Rehab as much mental as physical for Wilson Ramos
Wilson Ramos sat with his right leg outstretched, the bulky black brace engulfing his knee visible beneath his athletic shorts. As he stared out at the field where his teammates were taking batting practice, he slipped his catcher’s mitt onto his left hand and tossed a ball to himself for a few minutes.
“Look,” he said, motioning to his legs and straightening his left one for comparison. “See how much less swollen it is?”
It’s been nearly two weeks since Ramos turned to his right to field a passed ball from Jordan Zimmermann, caught his cleat and collapsed in a heap on the field in Cincinnati. The anterior cruciate ligament in his knee snapped. His season was over.
But now, as the swelling continues to subside and the Washington Nationals’ catcher prepares to put reconstructive surgery on his calendar in the next two weeks or so, his focus has turned to rehab. For a player whose knees and legs take more of a beating than any other on the field, it will be a long, grueling, arduous process.
Catchers tend to be less at risk for this type of injury, which is more common in athletes who make lateral movements frequently. Once it occurs, though, the fact that catchers spend the majority of their time in a squatting position — a “deep bend,” as Nationals medical director Wiemi Douoguih called it — makes quickly regaining range of motion and flexibility paramount. Ramos will begin working on that with a physical therapist the same day he undergoes surgery.
But long after he feels physically able to return to his duties, Ramos‘ mind likely will still have doubts.
“It comes down to pain tolerance,” said Chad Moeller, who caught for 11 years in the major leagues after twice tearing his ACL in college at Southern California and is well-acquainted with the rehab process Ramos is about to encounter. “The quicker you’re able to get that range of motion back, the quicker you’re able to move on with your rehab.
“That being said, he will feel fine at four months. He will feel better at six months. He will not feel normal and totally trust it for over a year.”
Moeller described two rehabs. In one, Ramos will perform numerous exercises and movements, many minute but grueling, to strengthen the muscles in his legs and return his knee to full health. In the other, he will have to overcome the fear of recurrence, even though Douoguih said it is statistically unlikely.
Ramos isn’t interested in slipping his cleats on now, viewing the spikes as the death knell for his 2012 season. But he knows, in order to return as the starting catcher next spring, he’ll have to.
“It’s totally mental when it comes to that,” Moeller said, pointing to the 12- 14-month range for when those doubts diminished for him. “Because you’re not getting in the batter’s box without cleats on and you’re not going to catch without cleats on. … It’s just going to mentally take him time to get over it. But he will get over it.”

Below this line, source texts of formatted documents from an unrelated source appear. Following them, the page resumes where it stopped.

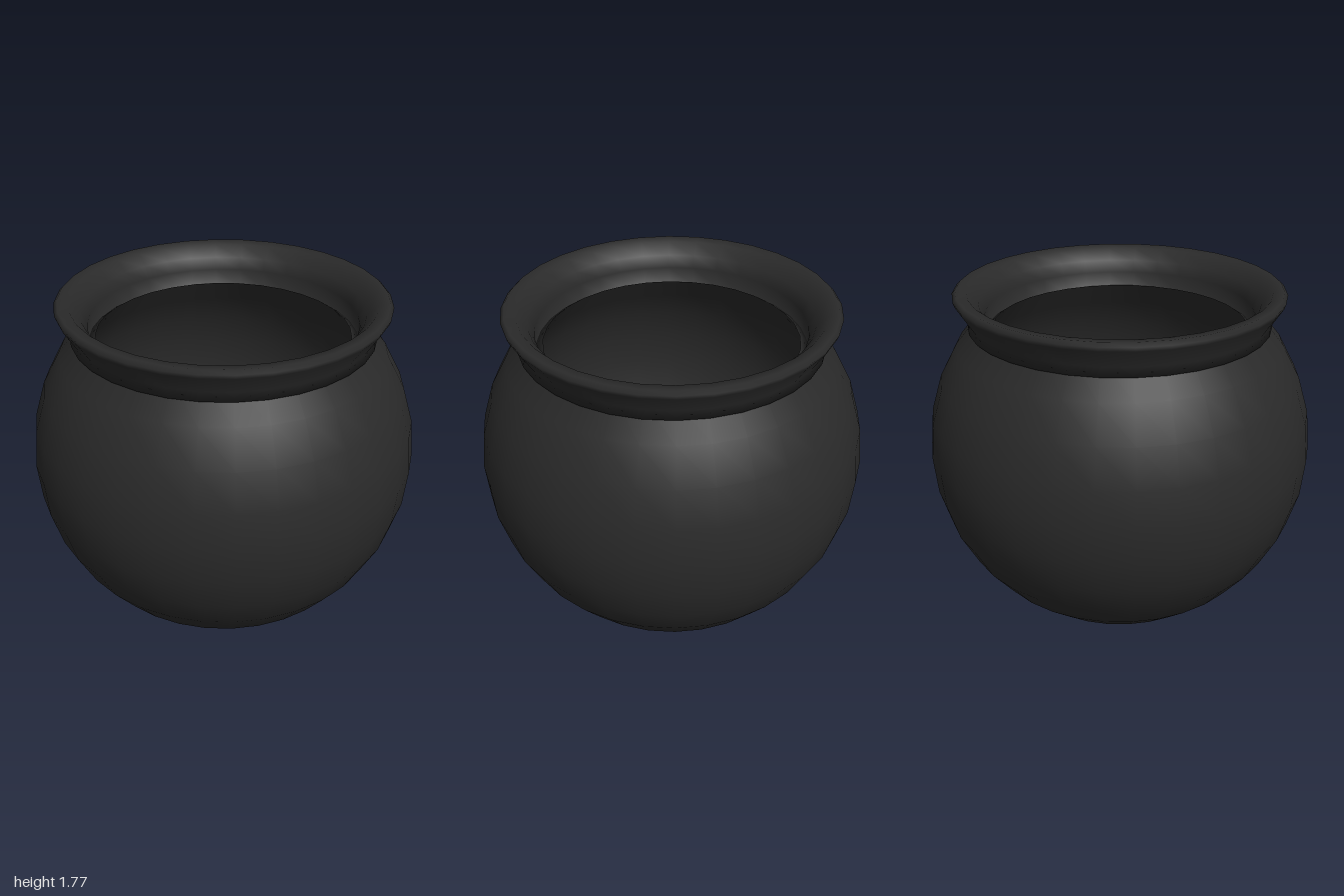
import * as THREE from 'three';

const SIDES = 32;
const CENTRE = 0.94; // height of the sphere the belly is cut from

// Points on a meridian of the belly sphere; step counts 1/16ths of a half turn from the bottom
function arc(radius, from, to) {
  const points = [];
  const dir = Math.sign(to - from);
  for (let i = from; i !== to + dir; i += dir) {
    const a = (i * Math.PI) / 16;
    points.push(new THREE.Vector2(radius * Math.sin(a), CENTRE - radius * Math.cos(a)));
  }
  return points;
}

const pts = (list) => list.map(([r, y]) => new THREE.Vector2(r, y));

export function createModel() {
  const group = new THREE.Group();
  group.name = 'pot';

  const profile = [
    ...pts([[0, 0], [0.2, 0]]), // flattened base
    ...arc(1, 2, 12.0 + 1), // outer belly
    ...pts([
      [0.77, 1.59], [0.77, 1.64], [0.83, 1.735], [0.838, 1.757], [0.82, 1.775], // neck and flared lip
      [0.765, 1.768], [0.71, 1.71], [0.68, 1.65], [0.68, 1.56], // inside of the mouth
    ]),
    ...arc(0.91, 12, 1), // inner belly
    ...pts([[0, 0.04]]), // inner floor
  ];
  // the arc step just under the neck lies above it, so drop it
  profile.splice(2 + 11, 1);
  profile[profile.length - 1].y = CENTRE - 0.91 + 0.02;

  const pot = new THREE.Mesh(
    new THREE.LatheGeometry(profile, SIDES),
    new THREE.MeshStandardMaterial({ color: 0x2a2a2a })
  );
  pot.name = 'potBody';
  group.add(pot);
  return group;
}
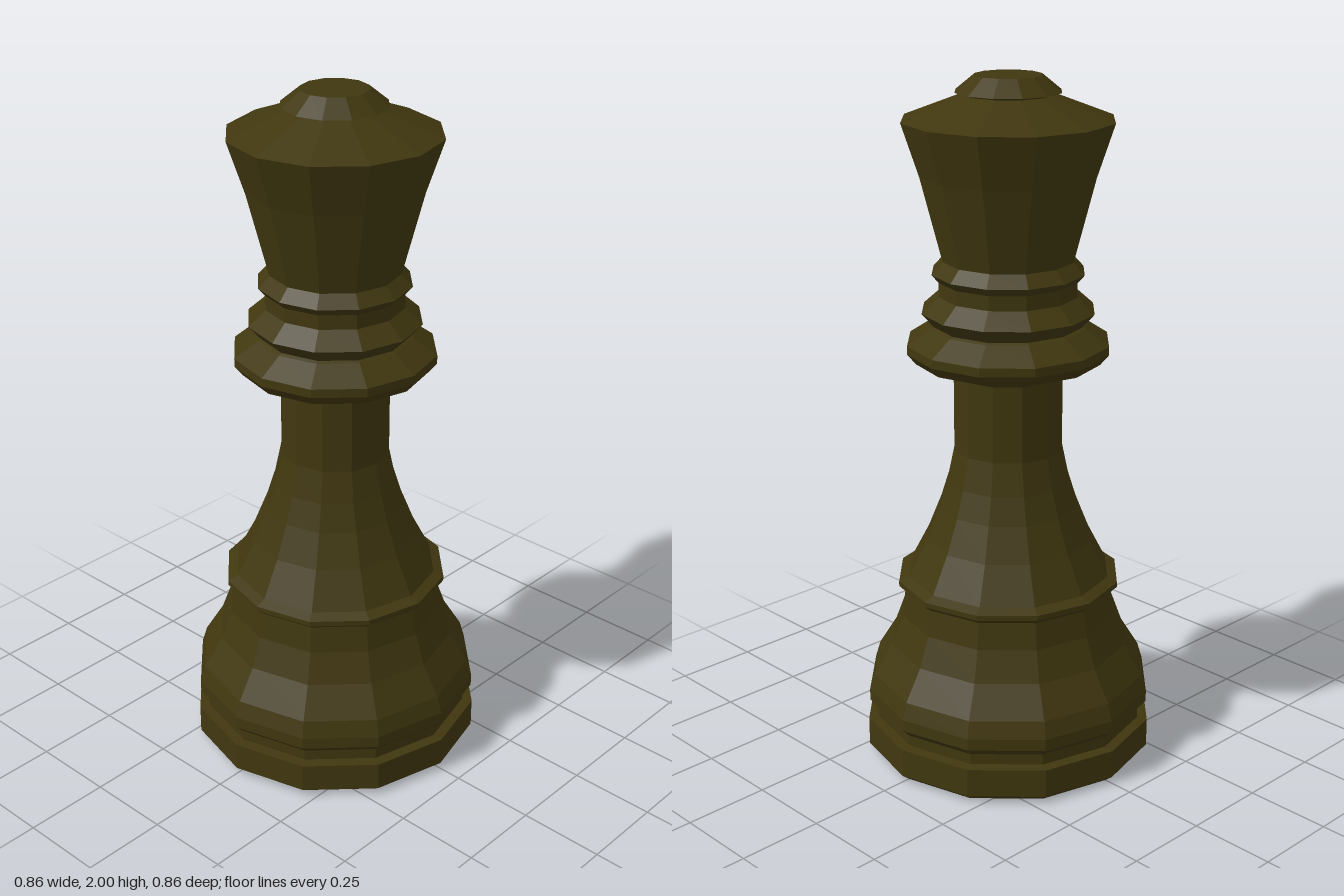
import * as THREE from 'three';

const SIDES = 12;

// Profiles are [radius, height], bottom to top; each part starts where the last one ends.
const PARTS = {
  foot: [[0, 0], [0.405, 0], [0.43, 0.02], [0.43, 0.105], [0.4, 0.108], [0.4, 0.14]],
  lowerBody: [[0.4, 0.14], [0.425, 0.165], [0.425, 0.2], [0.41, 0.25], [0.355, 0.34],
    [0.322, 0.43], [0.312, 0.51]],
  bodyRing: [[0.312, 0.51], [0.33, 0.525], [0.33, 0.54], [0.3, 0.553]],
  stem: [[0.3, 0.553], [0.245, 0.66], [0.205, 0.76], [0.18, 0.84], [0.16, 0.935], [0.16, 1.16]],
  stemLip: [[0.16, 1.16], [0.183, 1.178], [0.183, 1.19], [0.17, 1.2]],
  wideCollar: [[0.17, 1.2], [0.268, 1.2], [0.293, 1.23], [0.293, 1.255], [0.225, 1.3]],
  middleCollar: [[0.225, 1.3], [0.215, 1.305], [0.25, 1.345], [0.2, 1.39], [0.2, 1.432]],
  upperCollar: [[0.2, 1.432], [0.22, 1.455], [0.188, 1.49]],
  head: [[0.188, 1.49], [0.25, 1.73], [0.3, 1.88], [0.125, 1.948]],
  topButton: [[0.125, 1.948], [0.15, 1.955], [0.095, 2], [0, 2]],
};

export function createModel() {
  const group = new THREE.Group();
  group.name = 'chessPiece';
  const darkWood = new THREE.MeshStandardMaterial({ color: 0x40370f, flatShading: true });
  darkWood.name = 'dark olive wood';

  // Turned parts with twelve flat sides, corners on the axes
  for (const [name, profile] of Object.entries(PARTS)) {
    const points = profile.map(([r, y]) => new THREE.Vector2(r, y));
    const mesh = new THREE.Mesh(new THREE.LatheGeometry(points, SIDES), darkWood);
    mesh.name = name;
    group.add(mesh);
  }
  return group;
}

There will be other aspects of it for Ramos, who viewed this season as a chance to further distance his mind from his harrowing kidnapping episode in Venezuela this past offseason. The Nationals want him to stay in D.C. for the year, continuing his rehab under the supervision of team personnel, and are working toward bringing his family to the States during that time.
It’s also been communicated to him that while the Nationals never viewed his 6-foot, 250-pound frame as overweight, and do not think it contributed to his injury, getting leaner will only help his rehabilitation and put less stress on his soon-to-be surgically reconstructed knee.
“We’re going to encourage him to condition because he’s had a major injury,” Douoguih said, making clear that it was not simply about weight loss. “A lot of times, guys are able to get away with things because they’re younger and they’ve never had a problem.
“We try to discourage them from going outside of our program to begin with, but once you’ve had an injury, it’s usually often easier to get into the player’s head about doing the right thing because they don’t want it to happen again.”
© Copyright 2013 The Washington Times, LLC. Click here for reprint permission.